Sombre Thoughts in San Francisco
by Stephen Schwartz
The Armenian national flag is a sombre affair, a horizontal tricolour of red, blue, and orange. It reminds one of sunset over a long, dusty road; of ancient rivers, of blood. When Soviet president Mikhail Gorbachev arrived in San Francisco the evening of June 3, 1990, he was greeted by dozens of Armenian banners waving in the foggy dark. Outraged by the killing of nationalist militants in Soviet Armenia, California's half-million Armenian community – the largest in the Armenian diaspora – turned out a large delegation to protest the president's visit.
California governor George Deukmejian, an Armenian as well as a conservative Republican with considerable support from the local business community, was waiting at the Soviet consular residence to greet Gorbachev – and to bring up the economic boycott that has been declared by the Soviet government against Armenia. It was there, with Deukmejian waiting on the pavement, that Gorbachev made the second major blunder of his trip. Pleading lack of time, he left Deukmejian in the courtyard, although presenting the California governor with a medal for aid to the Armenian earthquake victims.
The next day, once again, a substantial encounter with Deukmejian was avoided. As Gorbachev arrived at San Francisco's Fairmont Hotel for an afternoon banquet, his limousine entered the parking lot, where the gate swung shut just ahead of Deukmejian's vehicle.
The latter snub, in which a visiting Soviet dignitary humiliated the governor of an American state on the latter's own ground, seemed to sum up the dominant style of Soviet politics over many decades, even under Gorbachev.
As noted, however, these were not the first such missteps. An error of much greater importance came during his press conference just days before in Washington, when Gorbachev declared his government might block further emigration of Jews unless the U.S. were to pressure Israel to ensure they would not be settled in the occupied territories. In the U.S., where Jewish opinion is so influential, this was a statement of no small consequences. It was reported some time later that Soviet foreign minister Eduard Shevardnadze had assured U.S. secretary of state James Baker that no disruption in orderly emigration should be anticipated.
The 150 or so American business leaders who gathered at a banquet in San Francisco to welcome the Soviet president were wary. Gorbachev urged those present to commit early to investment in the U.S.S.R., arguing that those who acted boldly would reap profits. "Those who cooperate with us now will see many more opportunities for further cooperation, but those who stay on the sidelines will remain there – and I think that will be fair," Gorbachev declared.

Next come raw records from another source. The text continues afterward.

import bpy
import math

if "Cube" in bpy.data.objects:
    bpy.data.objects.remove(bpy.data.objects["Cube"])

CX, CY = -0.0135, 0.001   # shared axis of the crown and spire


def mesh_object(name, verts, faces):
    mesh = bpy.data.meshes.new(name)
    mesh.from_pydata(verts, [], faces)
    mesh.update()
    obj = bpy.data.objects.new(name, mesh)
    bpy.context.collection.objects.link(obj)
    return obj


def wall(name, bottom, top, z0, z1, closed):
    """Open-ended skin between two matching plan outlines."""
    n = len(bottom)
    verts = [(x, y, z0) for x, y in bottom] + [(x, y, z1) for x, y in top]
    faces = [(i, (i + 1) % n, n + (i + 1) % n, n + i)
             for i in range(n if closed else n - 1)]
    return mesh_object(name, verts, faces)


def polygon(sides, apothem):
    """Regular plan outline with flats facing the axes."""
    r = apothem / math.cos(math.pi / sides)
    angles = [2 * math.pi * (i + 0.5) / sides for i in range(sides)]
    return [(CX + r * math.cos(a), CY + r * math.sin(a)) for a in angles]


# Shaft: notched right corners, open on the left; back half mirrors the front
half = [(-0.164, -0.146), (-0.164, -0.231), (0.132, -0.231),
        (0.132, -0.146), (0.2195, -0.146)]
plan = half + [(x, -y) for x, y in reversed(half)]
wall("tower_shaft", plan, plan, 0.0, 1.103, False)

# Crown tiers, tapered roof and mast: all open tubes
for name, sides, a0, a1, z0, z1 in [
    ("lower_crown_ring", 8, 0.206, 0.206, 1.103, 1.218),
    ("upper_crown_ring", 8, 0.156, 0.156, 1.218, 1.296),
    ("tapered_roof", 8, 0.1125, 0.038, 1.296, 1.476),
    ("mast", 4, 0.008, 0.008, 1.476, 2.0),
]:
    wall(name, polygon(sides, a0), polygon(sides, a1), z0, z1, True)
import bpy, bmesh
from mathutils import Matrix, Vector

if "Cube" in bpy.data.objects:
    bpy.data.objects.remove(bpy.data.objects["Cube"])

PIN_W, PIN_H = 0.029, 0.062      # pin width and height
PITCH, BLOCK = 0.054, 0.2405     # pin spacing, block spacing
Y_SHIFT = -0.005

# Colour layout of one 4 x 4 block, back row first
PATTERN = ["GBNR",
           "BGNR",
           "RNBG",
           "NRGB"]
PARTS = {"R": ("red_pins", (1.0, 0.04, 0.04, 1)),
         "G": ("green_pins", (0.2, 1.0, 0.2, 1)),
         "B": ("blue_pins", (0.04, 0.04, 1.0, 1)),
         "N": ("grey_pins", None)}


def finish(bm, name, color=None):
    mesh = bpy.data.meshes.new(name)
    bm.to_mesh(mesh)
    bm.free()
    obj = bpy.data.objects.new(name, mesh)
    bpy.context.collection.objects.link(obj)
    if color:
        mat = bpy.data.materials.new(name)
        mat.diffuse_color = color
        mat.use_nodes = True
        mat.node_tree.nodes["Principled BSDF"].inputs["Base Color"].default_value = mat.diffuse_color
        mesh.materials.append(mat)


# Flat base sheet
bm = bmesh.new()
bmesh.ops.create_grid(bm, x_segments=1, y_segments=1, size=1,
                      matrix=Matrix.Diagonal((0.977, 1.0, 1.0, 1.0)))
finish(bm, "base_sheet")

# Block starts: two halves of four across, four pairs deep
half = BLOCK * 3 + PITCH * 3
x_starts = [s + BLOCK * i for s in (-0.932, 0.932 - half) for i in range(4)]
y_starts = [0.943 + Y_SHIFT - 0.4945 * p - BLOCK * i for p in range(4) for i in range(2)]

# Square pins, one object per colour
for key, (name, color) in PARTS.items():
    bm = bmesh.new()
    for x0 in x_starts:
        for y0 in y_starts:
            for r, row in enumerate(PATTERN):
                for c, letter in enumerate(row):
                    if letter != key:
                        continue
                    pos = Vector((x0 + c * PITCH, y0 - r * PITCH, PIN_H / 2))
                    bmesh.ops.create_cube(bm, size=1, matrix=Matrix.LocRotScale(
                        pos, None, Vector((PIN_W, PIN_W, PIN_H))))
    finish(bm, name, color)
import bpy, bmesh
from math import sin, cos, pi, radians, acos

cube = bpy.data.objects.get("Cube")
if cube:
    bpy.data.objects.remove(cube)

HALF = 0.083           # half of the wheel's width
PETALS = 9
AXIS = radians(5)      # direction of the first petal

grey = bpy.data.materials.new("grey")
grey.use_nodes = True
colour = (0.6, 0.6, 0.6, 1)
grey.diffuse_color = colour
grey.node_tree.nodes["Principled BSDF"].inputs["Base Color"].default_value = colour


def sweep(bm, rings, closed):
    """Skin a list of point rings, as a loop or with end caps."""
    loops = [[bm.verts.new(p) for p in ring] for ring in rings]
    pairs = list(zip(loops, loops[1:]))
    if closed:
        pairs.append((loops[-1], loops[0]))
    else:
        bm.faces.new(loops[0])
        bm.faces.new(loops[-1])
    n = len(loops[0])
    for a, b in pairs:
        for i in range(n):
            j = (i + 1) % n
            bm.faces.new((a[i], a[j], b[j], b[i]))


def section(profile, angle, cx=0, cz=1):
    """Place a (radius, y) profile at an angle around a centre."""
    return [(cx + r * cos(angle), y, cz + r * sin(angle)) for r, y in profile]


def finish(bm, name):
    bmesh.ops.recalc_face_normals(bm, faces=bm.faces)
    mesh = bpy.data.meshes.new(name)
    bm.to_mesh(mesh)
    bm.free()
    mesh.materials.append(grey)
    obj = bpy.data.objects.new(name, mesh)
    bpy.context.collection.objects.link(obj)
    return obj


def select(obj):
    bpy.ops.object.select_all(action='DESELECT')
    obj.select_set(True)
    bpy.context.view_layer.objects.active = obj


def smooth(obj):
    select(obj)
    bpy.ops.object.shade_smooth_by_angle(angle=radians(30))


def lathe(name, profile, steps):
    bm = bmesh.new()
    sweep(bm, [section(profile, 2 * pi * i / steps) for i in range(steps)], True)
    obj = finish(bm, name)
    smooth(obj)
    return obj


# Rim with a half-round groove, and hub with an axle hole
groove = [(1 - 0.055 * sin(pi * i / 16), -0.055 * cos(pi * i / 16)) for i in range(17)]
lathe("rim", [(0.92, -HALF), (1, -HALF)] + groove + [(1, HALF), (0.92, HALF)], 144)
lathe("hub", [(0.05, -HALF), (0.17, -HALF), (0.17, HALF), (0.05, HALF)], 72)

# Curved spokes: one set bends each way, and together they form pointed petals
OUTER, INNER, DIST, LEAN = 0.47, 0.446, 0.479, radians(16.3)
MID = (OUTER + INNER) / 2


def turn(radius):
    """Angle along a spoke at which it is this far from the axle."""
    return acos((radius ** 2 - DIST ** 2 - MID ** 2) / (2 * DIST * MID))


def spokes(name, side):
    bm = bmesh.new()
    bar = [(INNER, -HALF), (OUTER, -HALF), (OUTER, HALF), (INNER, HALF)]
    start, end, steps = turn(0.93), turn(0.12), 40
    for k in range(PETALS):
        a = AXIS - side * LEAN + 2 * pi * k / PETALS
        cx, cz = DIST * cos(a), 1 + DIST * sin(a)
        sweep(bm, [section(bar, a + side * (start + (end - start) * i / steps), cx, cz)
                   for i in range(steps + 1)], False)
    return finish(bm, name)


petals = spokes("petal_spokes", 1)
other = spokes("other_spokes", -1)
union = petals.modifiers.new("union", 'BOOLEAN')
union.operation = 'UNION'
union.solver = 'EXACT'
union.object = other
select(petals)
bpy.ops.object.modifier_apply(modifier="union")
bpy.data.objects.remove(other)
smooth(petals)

He insisted, "we are now watching – watching those who are risking something and who are willing to cooperate at this time and watching those who stand on the sidelines." He promised that rouble convertibility, a major problem for Western business, would soon be introduced, but offered no details.
Business people at the luncheon applauded Gorbachev, but most said they had come more out of a desire to show hospitality than out of interest in the Soviet economy. "This is an event, not a relationship builder," commented one executive. Another said, "Our attendance is just a civic expression of welcome." Indeed, the whole visit seemed to have provided little more than an opportunity for an orgy of Californian narcissism.
If there was anything for Gorbachev to celebrate in his San Francisco visit, it was his meeting with Roh Tae Woo, president of South Korea. The contact represented an undeniable breakthrough in Soviet Pacific relations. Gorbachev alluded to the importance of this event by quoting the 19th century Russian liberal Aleksandr Herzen, who described the Pacific Basin as a "future Mediterranean."
Such comments were appropriate, for the Roh meeting curiously skewed Gorbachev's performance at this summit. In the final reckoning of things, he accomplished more on his side trip to the U.S. West Coast than in his talks with president George Bush.
But Gorbachev might have been better served had he recalled another quote from Herzen. The following comment appears in the 1855 work From the Other Shore:
"The revolution of Peter the Great replaced the obsolete squirearchy of Russia – with a European bureaucracy; everything that could be copied from the Swedish and German laws, everything that could be taken over from the free municipalities of Holland into our half communal, half absolutist country, was taken over. But the unwritten, the moral check on power, the instinctive recognition of the rights of man, of the rights of thought, of truth, could not be and were not imported."